## [The task]
Which lines below hold the word "grid"? Report each one.

## [Saved entries]
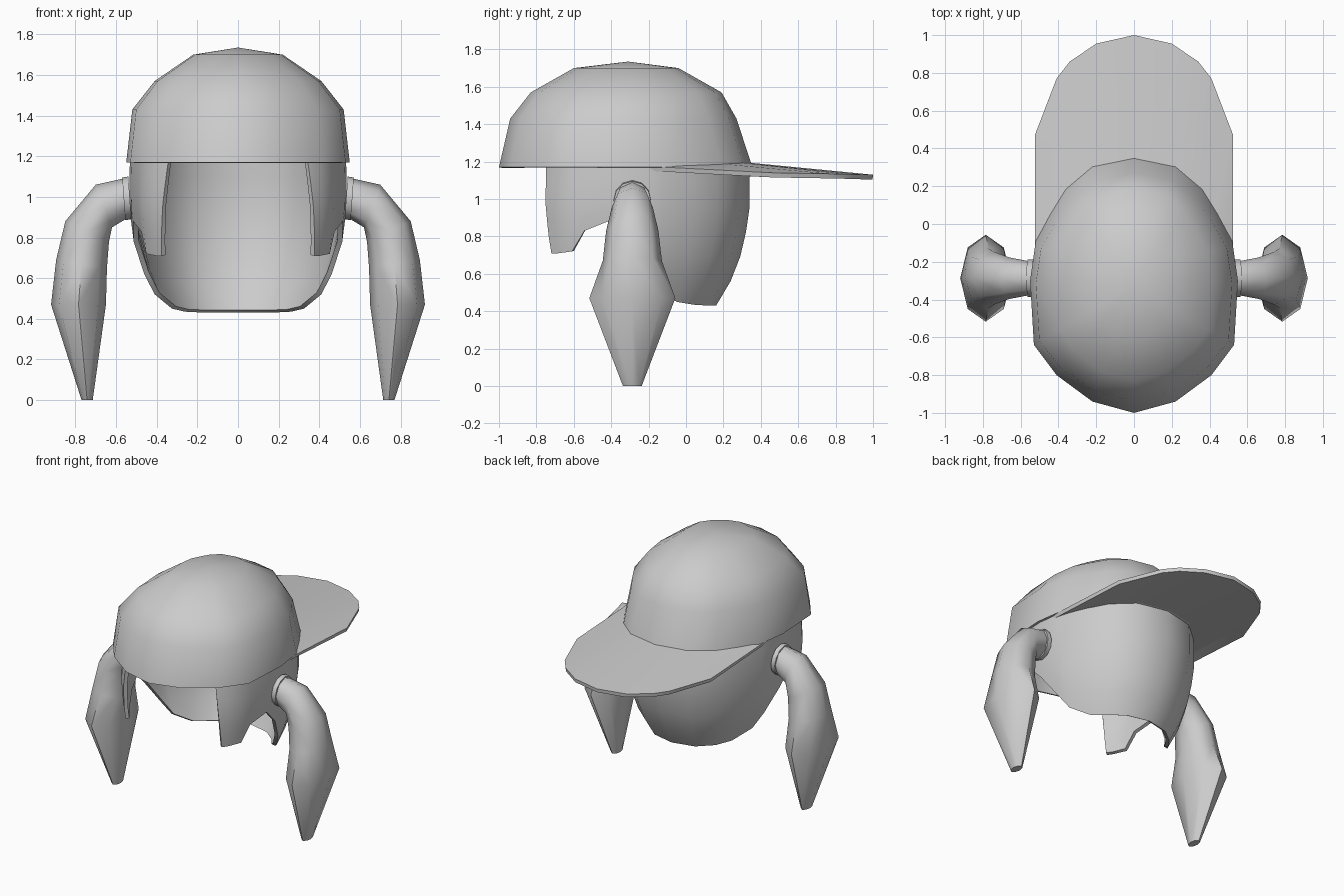
import bpy, bmesh, math

if "Cube" in bpy.data.objects:
    bpy.data.objects.remove(bpy.data.objects["Cube"], do_unlink=True)

grey = bpy.data.materials.new("plain_grey")
grey.use_nodes = True
grey.diffuse_color = (0.6, 0.6, 0.6, 1)
grey.node_tree.nodes["Principled BSDF"].inputs["Base Color"].default_value = (0.6, 0.6, 0.6, 1)


def lerp_table(table, v):
    """Linear interpolation in a descending list of (key, value)."""
    for (a, fa), (b, fb) in zip(table, table[1:]):
        if v >= b:
            return fa + (fb - fa) * min(1, (a - v) / (a - b))
    return table[-1][1]


def loft(name, rows, closed=True, caps=False, tip=None, thickness=0):
    """Skin equal-length rows of points into one smooth-shaded object."""
    bm = bmesh.new()
    grid = [[bm.verts.new(p) for p in row] for row in rows]
    n = len(grid[0])
    for lo, hi in zip(grid, grid[1:]):
        for c in range(n if closed else n - 1):
            d = (c + 1) % n
            bm.faces.new((lo[c], lo[d], hi[d], hi[c]))
    if caps:
        bm.faces.new(grid[0][::-1])
        bm.faces.new(grid[-1])
    if tip:
        top = bm.verts.new(tip)
        for c in range(n):
            bm.faces.new((grid[-1][c], grid[-1][(c + 1) % n], top))
    mesh = bpy.data.meshes.new(name)
    if not thickness:
        bmesh.ops.recalc_face_normals(bm, faces=bm.faces)
    bm.to_mesh(mesh)
    bm.free()
    obj = bpy.data.objects.new(name, mesh)
    bpy.context.collection.objects.link(obj)
    mesh.materials.append(grey)
    bpy.ops.object.select_all(action='DESELECT')
    bpy.context.view_layer.objects.active = obj
    obj.select_set(True)
    if thickness:
        mod = obj.modifiers.new("shell", 'SOLIDIFY')
        mod.thickness = thickness
        mod.offset = -1
        bpy.ops.object.modifier_apply(modifier=mod.name)
    bpy.ops.object.shade_smooth_by_angle(angle=math.radians(55))
    return obj


# Cap dome: one plan outline, scaled to each height
half = [(0, -1), (.22, -.94), (.41, -.8), (.53, -.64), (.55, -.3),
        (.52, -.09), (.44, .06), (.36, .19), (.22, .31), (0, .355)]
outline = half + [(-x, y) for x, y in half[-2:0:-1]]
levels = [(1.17, .55, -1, .355), (1.43, .52, -.94, .27), (1.57, .41, -.83, .19),
          (1.70, .22, -.6, -.04)]
rows = []
for z, w, front, back in levels:
    mid, reach = (front + back) / 2, (back - front) / 2
    rows.append([(x / .55 * w, mid + (y + .3225) / .6775 * reach, z) for x, y in outline])
loft("cap_dome", rows, tip=(0, -.31, 1.735), thickness=.015)

# Brim: crescent between the dome rim and the brim edge
inner = [(.52, -.25, 1.175), (.49, -.08, 1.18), (.42, .04, 1.185),
         (.34, .17, 1.19), (.2, .29, 1.195), (0, .33, 1.195)]
outer = [(.525, -.15, 1.172), (.525, .47, 1.14), (.41, .77, 1.135),
         (.34, .86, 1.133), (.2, .955, 1.13), (0, 1, 1.13)]


def mirrored(points):
    return points + [(-x, y, z) for x, y, z in points[-2::-1]]


loft("cap_brim", [mirrored(outer), mirrored(inner)], closed=False, thickness=.025)

# Hair shell: columns from sideburn to nape (x, y, lower end, outward drift)
columns = [(.34, -.75, .71, .06), (.40, -.71, .71, .03), (.46, -.63, .72, .02),
           (.49, -.55, .83, 0), (.525, -.42, .88, 0), (.535, -.32, .78, 0),
           (.525, -.2, .62, 0), (.51, -.12, .52, 0), (.44, .04, .45, 0),
           (.36, .17, .435, 0), (.22, .29, .43, 0), (0, .34, .43, 0)]
taper = [(1.22, .99), (1.1, 1), (.95, 1), (.74, .95), (.57, .85), (.43, .72)]
rows = []
steps = 6
for i in range(steps + 1):
    t = 1 - i / steps
    row = []
    for x, y, low, drift in columns:
        z = 1.22 + (low - 1.22) * t
        s = lerp_table(taper, z)
        row.append((x * s + drift * t, -.3 + (y + .3) * s, z))
    rows.append(mirrored(row))
loft("hair_shell", rows, closed=False, thickness=.025)


def ring(a, b, depth, count):
    """Ellipse through side points a and b (x, z), with a half depth in y."""
    cx, cz = (a[0] + b[0]) / 2, (a[1] + b[1]) / 2
    hx, hz = (b[0] - a[0]) / 2, (b[1] - a[1]) / 2
    turns = [2 * math.pi * k / count for k in range(count)]
    return [(cx + hx * math.cos(t), -.287 + depth * math.sin(t), cz + hz * math.cos(t))
            for t in turns]


# Pigtails and hair ties, one per side
tail = [((.545, .895), (.565, 1.09), .09), ((.62, .85), (.70, 1.06), .11),
        ((.635, .78), (.85, .88), .14), ((.645, .65), (.895, .69), .158),
        ((.65, .47), (.92, .47), .23), ((.715, 0), (.77, 0), .05)]
tie = [((.525, .89), (.54, 1.10), .1), ((.555, .885), (.57, 1.095), .1)]
for side, label in ((1, "left"), (-1, "right")):
    for part, sections, count in (("pigtail", tail, 8), ("hair_tie", tie, 12)):
        rows = [[(side * x, y, z) for x, y, z in ring(*sec, count)] for sec in sections]
        loft(label + "_" + part, rows, caps=True)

## [Response to this exercise]
    grid = [[bm.verts.new(p) for p in row] for row in rows]
    n = len(grid[0])
    for lo, hi in zip(grid, grid[1:]):
        bm.faces.new(grid[0][::-1])
        bm.faces.new(grid[-1])
            bm.faces.new((grid[-1][c], grid[-1][(c + 1) % n], top))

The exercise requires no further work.